Are there any other warning signs?
- In your family is there a history of sudden, unexplained deaths (under the age of 40)?
- Do you get unusually short of breath during exercise?(not explained by just being unfit!)
- Do you get palpitations (eg, heart racing fast, missing beats, fluttering sensation, irregular pulse rate, thumping sensation in chest)?
Why have I never heard about it before?
Old age heart disease is common, and often preventable, so attracts a lot of publicity and research funding as it causes 25% of deaths in the UK.
Only in the last 20 years have we realised the extent of the problem of young sudden cardiac death, and made the right diagnosis. Medical science has discovered that many genes (inherited through families) are responsible for many cases of SADS
Can it be treated?
SADS is treatable when monitored and discovered early. The other important factor is timing and to understand what to do if a young person collapses.
- Good CPR can save lives. While CPR alone isn't enough to rescue someone, it keeps people going until a defibrillator can be applied.
- If the heart rhythm is VF, then the defibrillator will work if the shocks are delivered within 8 minutes
How do I know?

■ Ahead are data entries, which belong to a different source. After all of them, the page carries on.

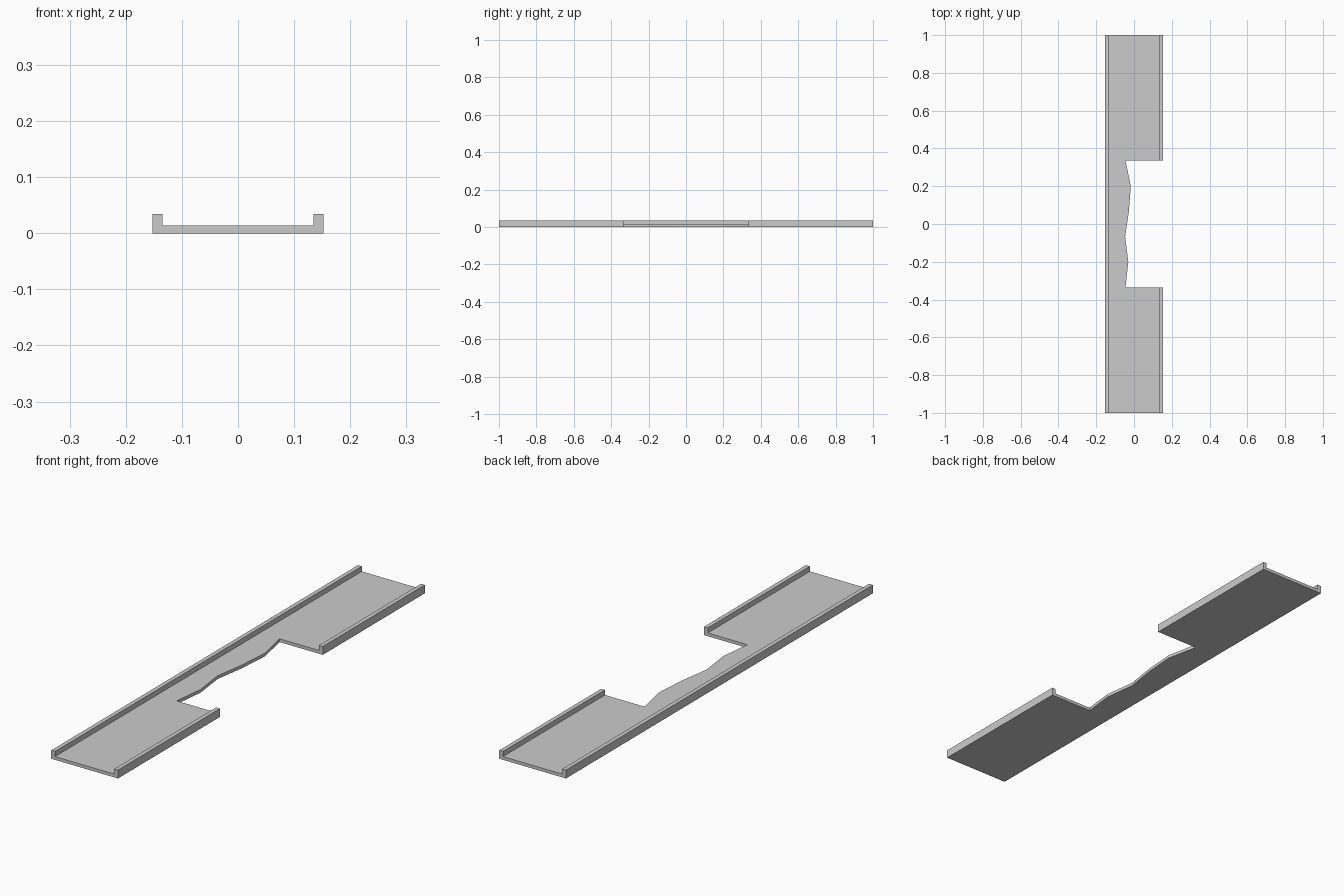
import bpy, bmesh

if "Cube" in bpy.data.objects:
    bpy.data.objects.remove(bpy.data.objects["Cube"])

HALF_W, INNER = 0.1525, 0.135      # outer edge and inner face of the kerbs
DECK_Z, KERB_Z = 0.0135, 0.0345    # deck top and kerb top
GAP = 0.335                        # half length of the broken-out section


def prism(name, points, offset):
    """Extrude a closed loop of 3D points along the offset vector."""
    bm = bmesh.new()
    face = bm.faces.new([bm.verts.new(p) for p in points])
    new = bmesh.ops.extrude_face_region(bm, geom=[face])["geom"]
    verts = [g for g in new if isinstance(g, bmesh.types.BMVert)]
    bmesh.ops.translate(bm, verts=verts, vec=offset)
    bmesh.ops.recalc_face_normals(bm, faces=bm.faces)
    mesh = bpy.data.meshes.new(name)
    bm.to_mesh(mesh)
    bm.free()
    obj = bpy.data.objects.new(name, mesh)
    bpy.context.collection.objects.link(obj)
    return obj


# Bridge deck: U-shaped section with a kerb on each side, run along y
right = [(HALF_W, 0), (HALF_W, KERB_Z), (INNER, KERB_Z), (INNER, DECK_Z)]
section = right + [(-x, z) for x, z in reversed(right)]
deck = prism("broken_bridge_deck", [(x, -1, z) for x, z in section], (0, 2, 0))

# Cutter: missing middle third of the right side, with a ragged inner edge
ragged_x = [-0.045, -0.03, -0.047, -0.027, -0.017, -0.045]
ragged = [(x, -GAP + 2 * GAP * i / 5) for i, x in enumerate(ragged_x)]
outline = ragged + [(0.3, GAP), (0.3, -GAP)]
cutter = prism("gap_cutter", [(x, y, -0.1) for x, y in outline], (0, 0, 0.3))
cutter.hide_render = True

# Break the gap out of the deck
mod = deck.modifiers.new("gap", "BOOLEAN")
mod.operation = "DIFFERENCE"
mod.solver = "EXACT"
mod.object = cutter
bpy.context.view_layer.objects.active = deck
bpy.ops.object.modifier_apply(modifier=mod.name)
bpy.data.objects.remove(cutter)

What can I do?
- If you think you may have symptoms see your own doctor
- We can all save lives by learning CPR – this "buys time" while someone arrives with the defibrillator
- Get educated!
- Get involved!
- Share the knowledge!
Medical Terms Explained
- Arrhythmia – an abnormal heart rhythm
- Cardiac – matters of the heart
- Cardiac arrest – no pulse, death imminent
- Defibrillator – machine which delivers electric shocks to convert VF rhythm back to normal, in cardiac arrest
- ECG – recording of the electricity generated by your heart – usually 12 different leads on the arms, legs and chest
- Genetic – inherited conditions, ie run in families in blood relatives
- Ischaemic heart disease – narrowing of the arteries, the "older people" heart disease
- Syncope – a faint or collapse (losing consciousness)
Our thanks to Dr Ffion Davies, Consultant in Emergency Medicine (A&E), University Hospitals of Leicester NHS Trust.